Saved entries
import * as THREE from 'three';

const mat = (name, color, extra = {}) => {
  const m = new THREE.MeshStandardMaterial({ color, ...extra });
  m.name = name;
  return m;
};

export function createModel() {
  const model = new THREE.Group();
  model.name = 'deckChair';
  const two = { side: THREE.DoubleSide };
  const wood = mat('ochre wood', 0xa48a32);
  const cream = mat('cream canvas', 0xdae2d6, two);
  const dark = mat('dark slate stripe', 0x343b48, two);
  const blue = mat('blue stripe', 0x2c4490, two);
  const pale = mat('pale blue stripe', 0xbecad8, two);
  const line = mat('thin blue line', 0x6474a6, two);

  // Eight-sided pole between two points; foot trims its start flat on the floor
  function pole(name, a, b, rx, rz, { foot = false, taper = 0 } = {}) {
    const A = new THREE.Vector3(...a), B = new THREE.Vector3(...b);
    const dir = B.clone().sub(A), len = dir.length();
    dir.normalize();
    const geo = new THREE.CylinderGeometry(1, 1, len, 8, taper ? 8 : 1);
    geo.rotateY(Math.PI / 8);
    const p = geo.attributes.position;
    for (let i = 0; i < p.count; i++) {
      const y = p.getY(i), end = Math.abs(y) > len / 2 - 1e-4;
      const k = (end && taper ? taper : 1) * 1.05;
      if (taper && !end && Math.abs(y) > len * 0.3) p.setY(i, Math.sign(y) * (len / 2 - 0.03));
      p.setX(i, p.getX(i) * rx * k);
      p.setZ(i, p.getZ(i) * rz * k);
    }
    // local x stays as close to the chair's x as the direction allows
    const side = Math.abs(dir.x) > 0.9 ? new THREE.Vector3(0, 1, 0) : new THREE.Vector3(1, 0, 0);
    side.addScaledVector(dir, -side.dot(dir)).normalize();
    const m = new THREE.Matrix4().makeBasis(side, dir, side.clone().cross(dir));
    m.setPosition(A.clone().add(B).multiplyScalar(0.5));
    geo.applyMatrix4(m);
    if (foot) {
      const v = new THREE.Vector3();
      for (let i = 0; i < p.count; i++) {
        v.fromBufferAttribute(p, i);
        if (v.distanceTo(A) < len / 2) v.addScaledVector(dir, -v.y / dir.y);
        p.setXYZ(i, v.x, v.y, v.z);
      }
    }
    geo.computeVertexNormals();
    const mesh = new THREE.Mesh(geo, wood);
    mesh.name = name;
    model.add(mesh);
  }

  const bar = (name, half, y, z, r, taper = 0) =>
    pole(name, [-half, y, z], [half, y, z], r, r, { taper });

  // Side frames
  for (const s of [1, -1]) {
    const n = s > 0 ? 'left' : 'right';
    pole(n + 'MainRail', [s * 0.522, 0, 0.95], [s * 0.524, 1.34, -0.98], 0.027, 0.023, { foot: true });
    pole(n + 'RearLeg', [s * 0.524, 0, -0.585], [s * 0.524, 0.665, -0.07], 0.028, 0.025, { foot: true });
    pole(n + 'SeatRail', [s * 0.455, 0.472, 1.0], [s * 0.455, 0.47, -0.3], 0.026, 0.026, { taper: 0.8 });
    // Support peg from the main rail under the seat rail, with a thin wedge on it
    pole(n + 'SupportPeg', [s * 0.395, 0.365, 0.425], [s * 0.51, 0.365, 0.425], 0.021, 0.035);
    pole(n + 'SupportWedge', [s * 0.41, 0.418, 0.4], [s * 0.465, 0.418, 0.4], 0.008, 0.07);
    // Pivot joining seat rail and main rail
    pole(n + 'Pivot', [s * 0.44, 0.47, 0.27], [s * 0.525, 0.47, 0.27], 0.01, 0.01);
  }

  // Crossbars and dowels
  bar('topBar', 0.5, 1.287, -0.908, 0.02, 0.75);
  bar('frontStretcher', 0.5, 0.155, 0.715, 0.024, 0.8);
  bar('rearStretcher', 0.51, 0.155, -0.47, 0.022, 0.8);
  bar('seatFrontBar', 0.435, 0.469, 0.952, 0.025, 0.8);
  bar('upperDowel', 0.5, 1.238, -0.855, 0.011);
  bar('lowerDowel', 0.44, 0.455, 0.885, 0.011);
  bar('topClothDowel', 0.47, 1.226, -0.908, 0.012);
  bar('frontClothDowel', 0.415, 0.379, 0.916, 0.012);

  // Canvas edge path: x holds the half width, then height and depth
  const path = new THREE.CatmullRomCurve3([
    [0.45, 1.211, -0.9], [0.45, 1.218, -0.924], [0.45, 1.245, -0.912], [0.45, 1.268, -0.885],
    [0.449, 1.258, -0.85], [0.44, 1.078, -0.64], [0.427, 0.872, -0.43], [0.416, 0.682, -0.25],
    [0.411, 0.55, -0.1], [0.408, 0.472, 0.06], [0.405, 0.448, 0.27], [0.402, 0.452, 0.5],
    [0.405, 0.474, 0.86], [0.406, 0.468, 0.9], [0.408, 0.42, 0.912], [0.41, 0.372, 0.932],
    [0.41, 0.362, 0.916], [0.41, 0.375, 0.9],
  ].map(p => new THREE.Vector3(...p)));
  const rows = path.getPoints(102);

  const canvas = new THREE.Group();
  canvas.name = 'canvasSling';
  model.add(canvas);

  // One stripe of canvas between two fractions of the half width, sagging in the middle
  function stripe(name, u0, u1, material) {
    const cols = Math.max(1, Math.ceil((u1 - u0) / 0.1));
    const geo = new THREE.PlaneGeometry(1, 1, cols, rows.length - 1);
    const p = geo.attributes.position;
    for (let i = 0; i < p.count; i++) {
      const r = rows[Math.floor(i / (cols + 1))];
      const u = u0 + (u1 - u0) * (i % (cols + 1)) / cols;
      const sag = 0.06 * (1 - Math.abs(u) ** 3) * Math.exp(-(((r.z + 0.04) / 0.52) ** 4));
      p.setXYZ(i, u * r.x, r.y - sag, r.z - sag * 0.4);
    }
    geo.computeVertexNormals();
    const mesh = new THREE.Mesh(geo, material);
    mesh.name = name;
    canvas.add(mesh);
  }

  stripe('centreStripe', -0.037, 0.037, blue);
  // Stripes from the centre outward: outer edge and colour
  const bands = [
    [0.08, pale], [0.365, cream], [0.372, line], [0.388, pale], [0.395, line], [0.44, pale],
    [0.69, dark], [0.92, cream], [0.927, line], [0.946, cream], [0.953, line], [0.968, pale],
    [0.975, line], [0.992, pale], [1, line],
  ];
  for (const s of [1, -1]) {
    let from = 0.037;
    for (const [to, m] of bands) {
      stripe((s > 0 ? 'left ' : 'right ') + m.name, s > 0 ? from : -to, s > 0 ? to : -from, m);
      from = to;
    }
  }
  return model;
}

*What to do*:
Return the number of lines in the records holding the string "thin", without any other words.

*Result of this exercise*:
2